Summer in Minnesota is beautiful. It’s a time for enjoying summer activities like barbecues, vacations, and swimming pools. But when it comes to the last fun option, you have to be careful. The chlorine used to make pools safe to swim in can hurt your teeth and gums.
That’s why you need to call our Rochester, MN dental office today at 507-315-2932 and schedule a dental exam. You need these several times a year just to make sure your smile is healthy. But with all the swimming you and your children will do this summer, a new dental exam is more important than ever. Thankfully, our Rochester dentists have the experience to match their expert training.
Why People Put Chlorine In Pools
If chlorine is such a problem, why is it in pools in the first place? That’s because it makes the water so acidic that it kills harmful bacteria in it.
Standing water is a perfect breeding ground for bacteria. If you have a pool and never treated the water, it would eventually become teeming with bacteria. Swimming in these pools would likely get you and your family very sick.
Chlorine helps by changing the pool water’s pH level. That’s a measure of how acidic it is. Acid erodes things, so it ends up attacking bacteria. If you have a pool with a pH level around 11, that means there’s almost no acid present — and bacteria will love it there. Adding chlorine changes the water’s acidity so bacteria will die off and the water is safe to swim in.
Chlorine Can Damage Your Teeth
But by “safe,” it means you won’t get physically ill. Too much acidity can lead to several dental health problems. Here are the four biggest problems caused by chlorinated water.
Chlorine (and most things acidic) can interfere with your mouth producing saliva. This leads to dry mouth — and a higher risk of cavities and gum disease.
Both are caused by bacteria in your mouth. They feed off food particles trapped on your teeth and gums, and in return, they produce an acid that damages both. Saliva helps remove those food particles. So when you have a dry mouth, you’re giving more food to the bacteria that cause cavities and gum disease, allowing them to reproduce.
Acid erodes your enamel. Normally, your teeth are coated by saliva. Not only does this help prevent acids from attacking your enamel, saliva has calcium and similar trace minerals that actually repair microscopic damage to your teeth.

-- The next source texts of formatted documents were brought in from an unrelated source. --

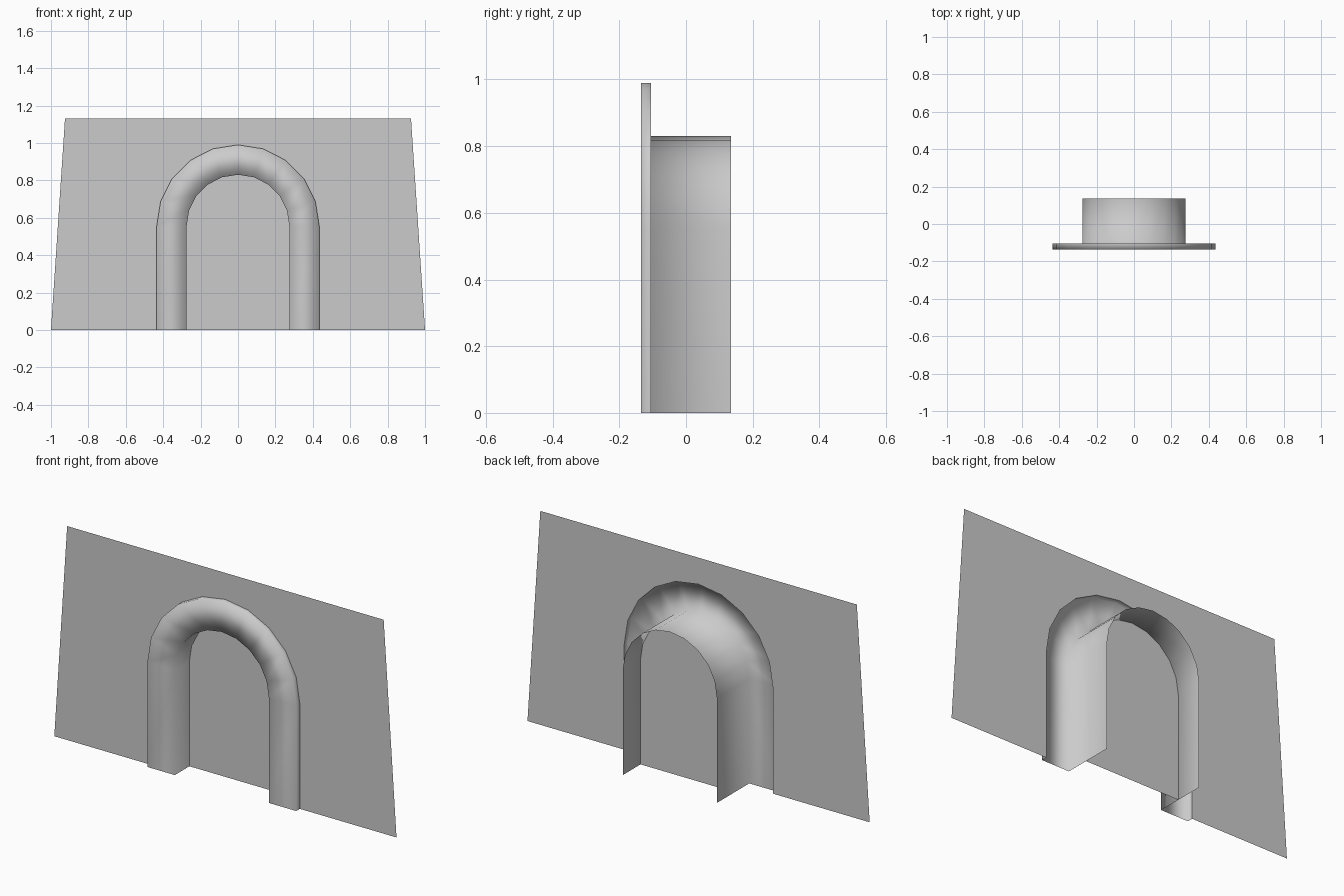
import bpy, bmesh, math

if "Cube" in bpy.data.objects:
    bpy.data.objects.remove(bpy.data.objects["Cube"])

SPRING = 0.555      # height where the arch starts to curve
R_IN, R_OUT = 0.275, 0.435
Y_FRONT, Y_WALL, Y_DOOR, Y_BACK = -0.135, -0.105, -0.013, 0.135
SEG = 10            # segments of the half circle


def arch_path(r, y):
    """Points of an arch from the left foot over the top to the right foot."""
    pts = [(-r, y, 0)]
    for i in range(SEG + 1):
        a = math.pi * (1 - i / SEG)
        pts.append((r * math.cos(a), y, SPRING + r * math.sin(a)))
    return pts + [(r, y, 0)]


def make(name, build, smooth=False):
    bm = bmesh.new()
    build(bm)
    for f in bm.faces:
        f.smooth = smooth
    me = bpy.data.meshes.new(name)
    bm.to_mesh(me)
    bm.free()
    ob = bpy.data.objects.new(name, me)
    bpy.context.collection.objects.link(ob)
    return ob


# Wall: tapered sheet with an arched opening
def wall(bm):
    outline = [(1, Y_WALL, 0), (0.925, Y_WALL, 1.13),
               (-0.925, Y_WALL, 1.13), (-1, Y_WALL, 0)]
    bm.faces.new([bm.verts.new(p) for p in arch_path(R_OUT, Y_WALL) + outline])
    bm.normal_update()
    if bm.faces[:][0].normal.y > 0:
        bmesh.ops.reverse_faces(bm, faces=bm.faces[:])
    bmesh.ops.triangulate(bm, faces=bm.faces[:])


# Arch surround: outer lip, flat front band and deep barrel lining
def surround(bm):
    profile = [(R_OUT, Y_WALL), (R_OUT, Y_FRONT), (R_IN, Y_FRONT), (R_IN, Y_BACK)]
    rows = [[bm.verts.new(p) for p in arch_path(r, y)] for r, y in profile]
    for a, b in zip(rows, rows[1:]):
        for i in range(len(a) - 1):
            bm.faces.new((a[i], b[i], b[i + 1], a[i + 1]))
    bm.normal_update()
    front = [f for f in bm.faces if abs(f.normal.y) > 0.9]
    if front[0].normal.y > 0:
        bmesh.ops.reverse_faces(bm, faces=bm.faces[:])


# Door: two leaves meeting on the centre line, set inside the barrel
def door(bm):
    path = arch_path(R_IN, Y_DOOR)
    mid = len(path) // 2
    foot = bm.verts.new((0, Y_DOOR, 0))
    vs = [bm.verts.new(p) for p in path]
    if len(path) % 2 == 0:
        raise ValueError("arch needs a vertex on the centre line")
    bm.faces.new([foot] + vs[mid::-1][::1])
    bm.faces.new([foot] + vs[:mid - 1:-1])
    bm.normal_update()
    for f in bm.faces[:]:
        if f.normal.y > 0:
            f.normal_flip()


make("wall", wall)
make("arch_surround", surround, smooth=True)
make("door", door)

When the chlorine in pool water dries out your mouth, you lose those protections because you have less saliva. That means your enamel can get thinner. This lets temperature and pressure reach the nerve endings inside the tooth. Such tooth sensitivity can make eating hot or cold foods painful.
It happens so often, there’s a term for it: swimmer’s calculus. Chlorine used in pools can discolor and stain your teeth with a dark, brownish color that certainly does not look good on your smile. Plus, saliva helps stop dark foods and drinks from leaving behind stains on your enamel. Since your mouth doesn’t have enough saliva, such stains are more likely.
As with tooth sensitivity above, the problem here is how anything acidic will erode your teeth. Even fruit juice and soda (yes, even diet soda) are acidic enough to damage the enamel. Chlorinated water affects your teeth in a similar way. Even if you try to keep your mouth shut, some pool water will reach your teeth and coat them in acid.
What You Can Do
Don’t worry, it’s not like you and your family are going to climb out of the pool with horrible damage to your teeth. But any such damage will need dental treatment eventually. Here are a few ways you can help stop chlorine from hurting your family’s smiles.
- Keep your pool’s pH level at 7.5: Pool water that’s too acidic will hurt teeth, but pool water that’s not acidic enough will let bacteria grow. 7.5 is the sweet spot for your pool’s pH level.
- Rinse and brush after swimming: Rinsing with water will help remove acid lingering on your teeth. Then brushing with fluoride toothpaste can help strengthen the enamel.
- Keep hydrated: If dry mouth is a problem, drink plenty of water. Besides, summer is when you can get dehydrated easily.
- Visit our Rochester, MN dental office: A dental exam from our highly qualified Rochester dentists can spot any problems that chlorine might be causing before they’re too big.